Your task: In the listing below, print exactly the lines between the line holding "start, row = math.asin(gap / w), []" and the line holding "rows, RED, thick=.024)", inclusive, and no more.

%%

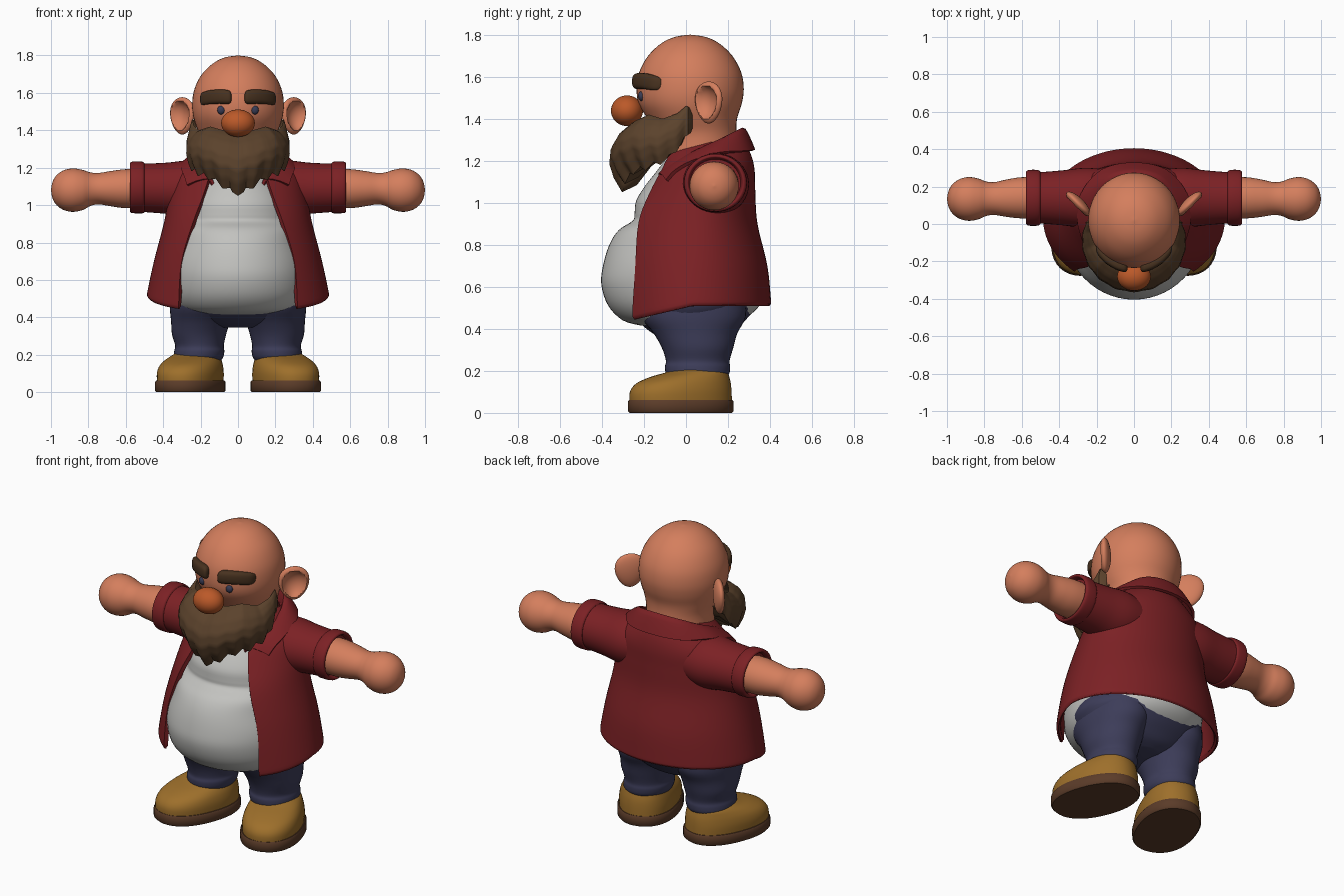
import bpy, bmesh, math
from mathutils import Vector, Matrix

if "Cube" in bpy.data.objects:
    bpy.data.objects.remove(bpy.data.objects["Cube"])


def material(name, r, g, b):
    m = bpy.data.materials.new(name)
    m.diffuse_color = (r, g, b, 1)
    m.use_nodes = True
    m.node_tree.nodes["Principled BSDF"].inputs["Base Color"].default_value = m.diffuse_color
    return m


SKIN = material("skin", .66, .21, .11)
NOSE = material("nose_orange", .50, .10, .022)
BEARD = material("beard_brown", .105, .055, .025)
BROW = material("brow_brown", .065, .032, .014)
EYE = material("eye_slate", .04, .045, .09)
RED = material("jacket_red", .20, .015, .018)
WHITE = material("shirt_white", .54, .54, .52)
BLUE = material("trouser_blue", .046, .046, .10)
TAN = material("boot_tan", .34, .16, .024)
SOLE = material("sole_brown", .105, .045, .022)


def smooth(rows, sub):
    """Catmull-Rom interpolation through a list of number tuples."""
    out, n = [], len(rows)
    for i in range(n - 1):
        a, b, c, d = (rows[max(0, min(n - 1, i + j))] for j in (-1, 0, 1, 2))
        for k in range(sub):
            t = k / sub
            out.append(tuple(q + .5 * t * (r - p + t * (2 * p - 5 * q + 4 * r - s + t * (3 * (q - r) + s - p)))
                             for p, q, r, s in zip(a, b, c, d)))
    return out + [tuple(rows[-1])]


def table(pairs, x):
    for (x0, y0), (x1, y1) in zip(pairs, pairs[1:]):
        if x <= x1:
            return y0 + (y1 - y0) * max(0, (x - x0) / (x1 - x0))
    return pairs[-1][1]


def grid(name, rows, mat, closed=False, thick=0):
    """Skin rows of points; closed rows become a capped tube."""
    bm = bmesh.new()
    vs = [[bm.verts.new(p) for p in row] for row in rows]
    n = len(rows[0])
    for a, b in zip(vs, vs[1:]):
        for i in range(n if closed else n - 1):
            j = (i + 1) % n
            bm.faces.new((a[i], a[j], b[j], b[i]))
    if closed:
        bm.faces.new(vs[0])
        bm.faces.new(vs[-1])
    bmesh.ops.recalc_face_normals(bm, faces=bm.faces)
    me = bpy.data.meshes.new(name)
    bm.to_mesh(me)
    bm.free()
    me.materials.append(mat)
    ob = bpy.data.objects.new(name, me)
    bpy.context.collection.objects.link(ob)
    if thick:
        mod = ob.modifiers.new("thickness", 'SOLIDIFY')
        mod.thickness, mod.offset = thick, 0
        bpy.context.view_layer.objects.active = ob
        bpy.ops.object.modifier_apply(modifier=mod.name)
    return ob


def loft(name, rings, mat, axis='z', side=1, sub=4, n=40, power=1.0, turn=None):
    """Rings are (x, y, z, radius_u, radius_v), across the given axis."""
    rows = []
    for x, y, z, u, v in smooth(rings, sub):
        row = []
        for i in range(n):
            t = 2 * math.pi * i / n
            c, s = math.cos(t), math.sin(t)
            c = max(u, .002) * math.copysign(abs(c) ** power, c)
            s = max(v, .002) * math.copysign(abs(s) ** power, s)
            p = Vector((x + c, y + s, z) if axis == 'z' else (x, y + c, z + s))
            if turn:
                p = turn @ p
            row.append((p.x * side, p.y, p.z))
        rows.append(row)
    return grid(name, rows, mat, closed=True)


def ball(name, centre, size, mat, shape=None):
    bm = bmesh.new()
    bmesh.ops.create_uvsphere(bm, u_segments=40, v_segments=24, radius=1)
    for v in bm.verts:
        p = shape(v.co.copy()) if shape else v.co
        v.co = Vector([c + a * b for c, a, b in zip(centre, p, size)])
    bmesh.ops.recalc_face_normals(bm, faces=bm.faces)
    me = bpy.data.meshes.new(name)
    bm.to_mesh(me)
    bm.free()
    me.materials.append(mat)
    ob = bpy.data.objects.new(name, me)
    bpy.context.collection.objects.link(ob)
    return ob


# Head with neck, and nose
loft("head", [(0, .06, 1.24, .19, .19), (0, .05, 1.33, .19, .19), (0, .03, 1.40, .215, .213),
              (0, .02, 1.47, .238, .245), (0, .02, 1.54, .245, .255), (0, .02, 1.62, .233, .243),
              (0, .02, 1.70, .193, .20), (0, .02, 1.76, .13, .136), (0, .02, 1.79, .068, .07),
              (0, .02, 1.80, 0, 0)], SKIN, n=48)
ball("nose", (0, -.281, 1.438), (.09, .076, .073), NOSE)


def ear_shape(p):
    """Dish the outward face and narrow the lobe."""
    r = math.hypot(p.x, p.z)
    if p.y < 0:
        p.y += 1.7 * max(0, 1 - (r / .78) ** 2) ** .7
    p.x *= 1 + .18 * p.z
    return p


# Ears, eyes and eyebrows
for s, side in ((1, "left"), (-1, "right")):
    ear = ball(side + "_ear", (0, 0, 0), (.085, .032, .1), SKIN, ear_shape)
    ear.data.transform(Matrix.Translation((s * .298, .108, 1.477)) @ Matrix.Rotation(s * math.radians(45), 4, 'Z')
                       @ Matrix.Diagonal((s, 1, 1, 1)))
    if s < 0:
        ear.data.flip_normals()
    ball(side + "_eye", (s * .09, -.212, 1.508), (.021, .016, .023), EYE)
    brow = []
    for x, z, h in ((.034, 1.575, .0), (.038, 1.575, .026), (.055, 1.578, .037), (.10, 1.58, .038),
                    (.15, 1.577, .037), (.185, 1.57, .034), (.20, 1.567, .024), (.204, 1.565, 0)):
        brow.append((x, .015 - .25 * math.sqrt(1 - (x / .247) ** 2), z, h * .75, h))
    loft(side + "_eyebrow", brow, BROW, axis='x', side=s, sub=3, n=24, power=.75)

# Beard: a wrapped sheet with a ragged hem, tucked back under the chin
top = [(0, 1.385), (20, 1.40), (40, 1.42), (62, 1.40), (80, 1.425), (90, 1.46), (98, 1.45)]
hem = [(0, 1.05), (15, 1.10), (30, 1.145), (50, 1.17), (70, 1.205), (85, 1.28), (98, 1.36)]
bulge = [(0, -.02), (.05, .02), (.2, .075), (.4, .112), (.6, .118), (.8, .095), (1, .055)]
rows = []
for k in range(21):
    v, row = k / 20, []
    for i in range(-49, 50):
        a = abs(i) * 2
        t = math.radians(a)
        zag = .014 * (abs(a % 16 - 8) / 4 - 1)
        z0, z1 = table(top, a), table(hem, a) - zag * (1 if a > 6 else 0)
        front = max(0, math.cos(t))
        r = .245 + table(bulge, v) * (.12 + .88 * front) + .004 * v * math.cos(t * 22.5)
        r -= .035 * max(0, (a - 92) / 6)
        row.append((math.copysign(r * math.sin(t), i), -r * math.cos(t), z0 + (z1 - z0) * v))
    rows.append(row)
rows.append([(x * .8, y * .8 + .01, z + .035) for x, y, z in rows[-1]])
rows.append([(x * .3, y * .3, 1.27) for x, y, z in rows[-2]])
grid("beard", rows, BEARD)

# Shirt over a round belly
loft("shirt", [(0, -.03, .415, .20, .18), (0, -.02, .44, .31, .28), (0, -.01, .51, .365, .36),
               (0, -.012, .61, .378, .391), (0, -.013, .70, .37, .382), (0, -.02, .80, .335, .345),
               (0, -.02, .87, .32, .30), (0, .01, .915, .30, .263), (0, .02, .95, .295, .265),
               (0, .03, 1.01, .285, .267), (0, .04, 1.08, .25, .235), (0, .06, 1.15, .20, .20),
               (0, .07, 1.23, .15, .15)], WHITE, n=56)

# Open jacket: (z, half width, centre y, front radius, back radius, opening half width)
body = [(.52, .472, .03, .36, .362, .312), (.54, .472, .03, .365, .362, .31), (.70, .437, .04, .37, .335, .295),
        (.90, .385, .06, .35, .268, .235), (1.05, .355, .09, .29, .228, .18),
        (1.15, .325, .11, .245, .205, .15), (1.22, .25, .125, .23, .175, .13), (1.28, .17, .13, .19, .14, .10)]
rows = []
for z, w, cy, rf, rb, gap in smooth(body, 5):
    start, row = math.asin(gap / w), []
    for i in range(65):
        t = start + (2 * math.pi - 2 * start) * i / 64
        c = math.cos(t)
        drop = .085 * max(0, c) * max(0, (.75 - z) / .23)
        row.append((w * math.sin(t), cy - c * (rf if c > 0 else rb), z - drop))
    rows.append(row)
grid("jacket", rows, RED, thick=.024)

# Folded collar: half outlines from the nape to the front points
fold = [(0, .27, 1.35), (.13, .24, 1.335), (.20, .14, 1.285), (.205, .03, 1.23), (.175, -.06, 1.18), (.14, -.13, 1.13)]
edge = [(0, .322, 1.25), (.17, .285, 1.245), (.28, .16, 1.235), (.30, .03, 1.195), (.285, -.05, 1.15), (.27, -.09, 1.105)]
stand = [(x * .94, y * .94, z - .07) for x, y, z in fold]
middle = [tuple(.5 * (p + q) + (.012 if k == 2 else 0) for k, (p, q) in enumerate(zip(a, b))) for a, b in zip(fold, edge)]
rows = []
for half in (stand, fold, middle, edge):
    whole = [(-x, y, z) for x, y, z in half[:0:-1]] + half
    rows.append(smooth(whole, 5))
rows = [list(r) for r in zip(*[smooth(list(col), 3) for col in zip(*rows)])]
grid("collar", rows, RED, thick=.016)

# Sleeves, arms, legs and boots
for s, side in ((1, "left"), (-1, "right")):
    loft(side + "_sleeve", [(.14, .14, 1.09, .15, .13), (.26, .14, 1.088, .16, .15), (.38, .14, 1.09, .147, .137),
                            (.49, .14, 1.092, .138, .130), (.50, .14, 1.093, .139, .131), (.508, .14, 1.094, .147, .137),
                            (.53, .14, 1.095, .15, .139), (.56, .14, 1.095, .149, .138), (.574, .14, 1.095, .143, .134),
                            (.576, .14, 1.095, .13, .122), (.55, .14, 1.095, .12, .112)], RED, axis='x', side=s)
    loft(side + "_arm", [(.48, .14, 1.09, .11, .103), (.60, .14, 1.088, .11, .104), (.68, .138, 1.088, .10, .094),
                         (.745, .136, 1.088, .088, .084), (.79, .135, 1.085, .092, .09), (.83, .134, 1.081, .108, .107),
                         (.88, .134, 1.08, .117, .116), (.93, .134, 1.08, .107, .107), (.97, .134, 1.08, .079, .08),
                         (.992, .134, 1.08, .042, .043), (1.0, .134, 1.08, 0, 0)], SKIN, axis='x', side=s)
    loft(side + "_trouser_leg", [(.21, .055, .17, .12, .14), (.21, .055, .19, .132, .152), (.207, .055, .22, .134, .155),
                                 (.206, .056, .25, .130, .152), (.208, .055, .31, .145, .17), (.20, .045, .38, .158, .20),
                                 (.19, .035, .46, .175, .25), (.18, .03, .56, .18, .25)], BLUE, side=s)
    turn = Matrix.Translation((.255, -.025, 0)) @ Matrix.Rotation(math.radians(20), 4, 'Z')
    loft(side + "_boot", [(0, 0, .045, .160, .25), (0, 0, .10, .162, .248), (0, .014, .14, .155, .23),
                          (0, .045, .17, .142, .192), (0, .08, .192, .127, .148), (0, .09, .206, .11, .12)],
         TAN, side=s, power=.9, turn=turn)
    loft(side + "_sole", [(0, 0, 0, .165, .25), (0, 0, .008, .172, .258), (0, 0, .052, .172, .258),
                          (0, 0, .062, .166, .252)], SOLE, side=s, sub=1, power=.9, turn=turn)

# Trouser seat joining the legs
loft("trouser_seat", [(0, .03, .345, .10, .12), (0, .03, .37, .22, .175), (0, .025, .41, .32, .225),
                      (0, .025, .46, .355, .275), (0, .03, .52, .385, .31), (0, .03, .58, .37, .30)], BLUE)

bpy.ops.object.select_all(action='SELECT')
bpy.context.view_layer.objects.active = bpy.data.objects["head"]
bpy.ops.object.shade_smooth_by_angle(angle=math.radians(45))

%%

Expected answer:
    start, row = math.asin(gap / w), []
    for i in range(65):
        t = start + (2 * math.pi - 2 * start) * i / 64
        c = math.cos(t)
        drop = .085 * max(0, c) * max(0, (.75 - z) / .23)
        row.append((w * math.sin(t), cy - c * (rf if c > 0 else rb), z - drop))
    rows.append(row)
grid("jacket", rows, RED, thick=.024)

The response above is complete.